▶ _Directions for this task_:
Word for word, copy every line of the data.

[Opening Records to use section]

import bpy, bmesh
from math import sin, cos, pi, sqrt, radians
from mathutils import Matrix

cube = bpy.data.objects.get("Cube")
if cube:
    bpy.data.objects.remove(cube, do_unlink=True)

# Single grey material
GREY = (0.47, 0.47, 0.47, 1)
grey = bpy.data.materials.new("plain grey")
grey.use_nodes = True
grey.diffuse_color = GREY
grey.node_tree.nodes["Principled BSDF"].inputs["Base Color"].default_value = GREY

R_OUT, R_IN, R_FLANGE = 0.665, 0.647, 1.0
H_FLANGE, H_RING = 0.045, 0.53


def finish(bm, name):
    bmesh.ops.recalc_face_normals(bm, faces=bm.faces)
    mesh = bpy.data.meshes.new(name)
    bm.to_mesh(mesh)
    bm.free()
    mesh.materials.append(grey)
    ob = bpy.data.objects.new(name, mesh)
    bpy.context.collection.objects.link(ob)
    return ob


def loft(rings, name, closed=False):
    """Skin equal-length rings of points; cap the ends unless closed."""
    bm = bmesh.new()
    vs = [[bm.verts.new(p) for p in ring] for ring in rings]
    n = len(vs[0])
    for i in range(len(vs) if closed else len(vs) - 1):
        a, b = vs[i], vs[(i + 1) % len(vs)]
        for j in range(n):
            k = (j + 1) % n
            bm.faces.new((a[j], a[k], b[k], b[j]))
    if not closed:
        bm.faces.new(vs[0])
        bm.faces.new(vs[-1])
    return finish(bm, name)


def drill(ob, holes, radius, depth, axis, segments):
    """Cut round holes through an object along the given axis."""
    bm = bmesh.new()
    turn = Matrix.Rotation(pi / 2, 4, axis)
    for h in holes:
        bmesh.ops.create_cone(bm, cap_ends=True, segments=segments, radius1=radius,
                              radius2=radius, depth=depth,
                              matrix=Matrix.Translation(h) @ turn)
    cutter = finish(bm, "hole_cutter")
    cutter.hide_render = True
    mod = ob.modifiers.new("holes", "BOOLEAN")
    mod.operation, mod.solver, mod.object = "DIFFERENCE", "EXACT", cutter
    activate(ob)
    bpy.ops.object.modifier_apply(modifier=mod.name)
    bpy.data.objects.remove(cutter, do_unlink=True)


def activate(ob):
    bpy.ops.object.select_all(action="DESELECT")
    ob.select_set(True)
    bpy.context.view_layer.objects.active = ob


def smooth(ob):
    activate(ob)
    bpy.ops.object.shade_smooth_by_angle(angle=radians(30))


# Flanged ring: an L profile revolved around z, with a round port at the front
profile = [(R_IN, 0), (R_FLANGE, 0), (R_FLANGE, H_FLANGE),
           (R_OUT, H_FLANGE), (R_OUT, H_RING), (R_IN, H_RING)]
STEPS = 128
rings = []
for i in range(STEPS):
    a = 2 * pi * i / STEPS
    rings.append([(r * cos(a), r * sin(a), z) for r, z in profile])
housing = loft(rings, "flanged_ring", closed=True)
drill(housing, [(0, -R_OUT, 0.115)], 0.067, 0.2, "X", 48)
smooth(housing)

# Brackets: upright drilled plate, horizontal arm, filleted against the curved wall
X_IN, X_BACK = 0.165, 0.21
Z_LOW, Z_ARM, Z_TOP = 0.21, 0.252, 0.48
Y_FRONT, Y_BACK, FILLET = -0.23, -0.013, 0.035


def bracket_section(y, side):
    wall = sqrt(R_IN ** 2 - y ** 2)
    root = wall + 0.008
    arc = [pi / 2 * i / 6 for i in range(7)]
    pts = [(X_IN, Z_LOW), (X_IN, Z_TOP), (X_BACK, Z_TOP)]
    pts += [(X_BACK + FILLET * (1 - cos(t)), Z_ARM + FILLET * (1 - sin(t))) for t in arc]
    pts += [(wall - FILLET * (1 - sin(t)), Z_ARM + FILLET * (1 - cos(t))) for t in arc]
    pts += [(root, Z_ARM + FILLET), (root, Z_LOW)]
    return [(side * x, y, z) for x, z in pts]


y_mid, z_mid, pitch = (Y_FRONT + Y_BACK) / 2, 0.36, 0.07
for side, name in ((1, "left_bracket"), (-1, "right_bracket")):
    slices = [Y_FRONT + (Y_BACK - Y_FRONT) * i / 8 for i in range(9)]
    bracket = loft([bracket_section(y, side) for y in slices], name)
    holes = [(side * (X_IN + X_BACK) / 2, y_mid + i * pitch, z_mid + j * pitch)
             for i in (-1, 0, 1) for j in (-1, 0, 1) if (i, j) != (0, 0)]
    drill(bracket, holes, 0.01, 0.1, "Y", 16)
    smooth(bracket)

[Closing Records to use section]

▶ _Written answer_:
import bpy, bmesh
from math import sin, cos, pi, sqrt, radians
from mathutils import Matrix

cube = bpy.data.objects.get("Cube")
if cube:
    bpy.data.objects.remove(cube, do_unlink=True)

# Single grey material
GREY = (0.47, 0.47, 0.47, 1)
grey = bpy.data.materials.new("plain grey")
grey.use_nodes = True
grey.diffuse_color = GREY
grey.node_tree.nodes["Principled BSDF"].inputs["Base Color"].default_value = GREY

R_OUT, R_IN, R_FLANGE = 0.665, 0.647, 1.0
H_FLANGE, H_RING = 0.045, 0.53


def finish(bm, name):
    bmesh.ops.recalc_face_normals(bm, faces=bm.faces)
    mesh = bpy.data.meshes.new(name)
    bm.to_mesh(mesh)
    bm.free()
    mesh.materials.append(grey)
    ob = bpy.data.objects.new(name, mesh)
    bpy.context.collection.objects.link(ob)
    return ob


def loft(rings, name, closed=False):
    """Skin equal-length rings of points; cap the ends unless closed."""
    bm = bmesh.new()
    vs = [[bm.verts.new(p) for p in ring] for ring in rings]
    n = len(vs[0])
    for i in range(len(vs) if closed else len(vs) - 1):
        a, b = vs[i], vs[(i + 1) % len(vs)]
        for j in range(n):
            k = (j + 1) % n
            bm.faces.new((a[j], a[k], b[k], b[j]))
    if not closed:
        bm.faces.new(vs[0])
        bm.faces.new(vs[-1])
    return finish(bm, name)


def drill(ob, holes, radius, depth, axis, segments):
    """Cut round holes through an object along the given axis."""
    bm = bmesh.new()
    turn = Matrix.Rotation(pi / 2, 4, axis)
    for h in holes:
        bmesh.ops.create_cone(bm, cap_ends=True, segments=segments, radius1=radius,
                              radius2=radius, depth=depth,
                              matrix=Matrix.Translation(h) @ turn)
    cutter = finish(bm, "hole_cutter")
    cutter.hide_render = True
    mod = ob.modifiers.new("holes", "BOOLEAN")
    mod.operation, mod.solver, mod.object = "DIFFERENCE", "EXACT", cutter
    activate(ob)
    bpy.ops.object.modifier_apply(modifier=mod.name)
    bpy.data.objects.remove(cutter, do_unlink=True)


def activate(ob):
    bpy.ops.object.select_all(action="DESELECT")
    ob.select_set(True)
    bpy.context.view_layer.objects.active = ob


def smooth(ob):
    activate(ob)
    bpy.ops.object.shade_smooth_by_angle(angle=radians(30))


# Flanged ring: an L profile revolved around z, with a round port at the front
profile = [(R_IN, 0), (R_FLANGE, 0), (R_FLANGE, H_FLANGE),
           (R_OUT, H_FLANGE), (R_OUT, H_RING), (R_IN, H_RING)]
STEPS = 128
rings = []
for i in range(STEPS):
    a = 2 * pi * i / STEPS
    rings.append([(r * cos(a), r * sin(a), z) for r, z in profile])
housing = loft(rings, "flanged_ring", closed=True)
drill(housing, [(0, -R_OUT, 0.115)], 0.067, 0.2, "X", 48)
smooth(housing)

# Brackets: upright drilled plate, horizontal arm, filleted against the curved wall
X_IN, X_BACK = 0.165, 0.21
Z_LOW, Z_ARM, Z_TOP = 0.21, 0.252, 0.48
Y_FRONT, Y_BACK, FILLET = -0.23, -0.013, 0.035


def bracket_section(y, side):
    wall = sqrt(R_IN ** 2 - y ** 2)
    root = wall + 0.008
    arc = [pi / 2 * i / 6 for i in range(7)]
    pts = [(X_IN, Z_LOW), (X_IN, Z_TOP), (X_BACK, Z_TOP)]
    pts += [(X_BACK + FILLET * (1 - cos(t)), Z_ARM + FILLET * (1 - sin(t))) for t in arc]
    pts += [(wall - FILLET * (1 - sin(t)), Z_ARM + FILLET * (1 - cos(t))) for t in arc]
    pts += [(root, Z_ARM + FILLET), (root, Z_LOW)]
    return [(side * x, y, z) for x, z in pts]


y_mid, z_mid, pitch = (Y_FRONT + Y_BACK) / 2, 0.36, 0.07
for side, name in ((1, "left_bracket"), (-1, "right_bracket")):
    slices = [Y_FRONT + (Y_BACK - Y_FRONT) * i / 8 for i in range(9)]
    bracket = loft([bracket_section(y, side) for y in slices], name)
    holes = [(side * (X_IN + X_BACK) / 2, y_mid + i * pitch, z_mid + j * pitch)
             for i in (-1, 0, 1) for j in (-1, 0, 1) if (i, j) != (0, 0)]
    drill(bracket, holes, 0.01, 0.1, "Y", 16)
    smooth(bracket)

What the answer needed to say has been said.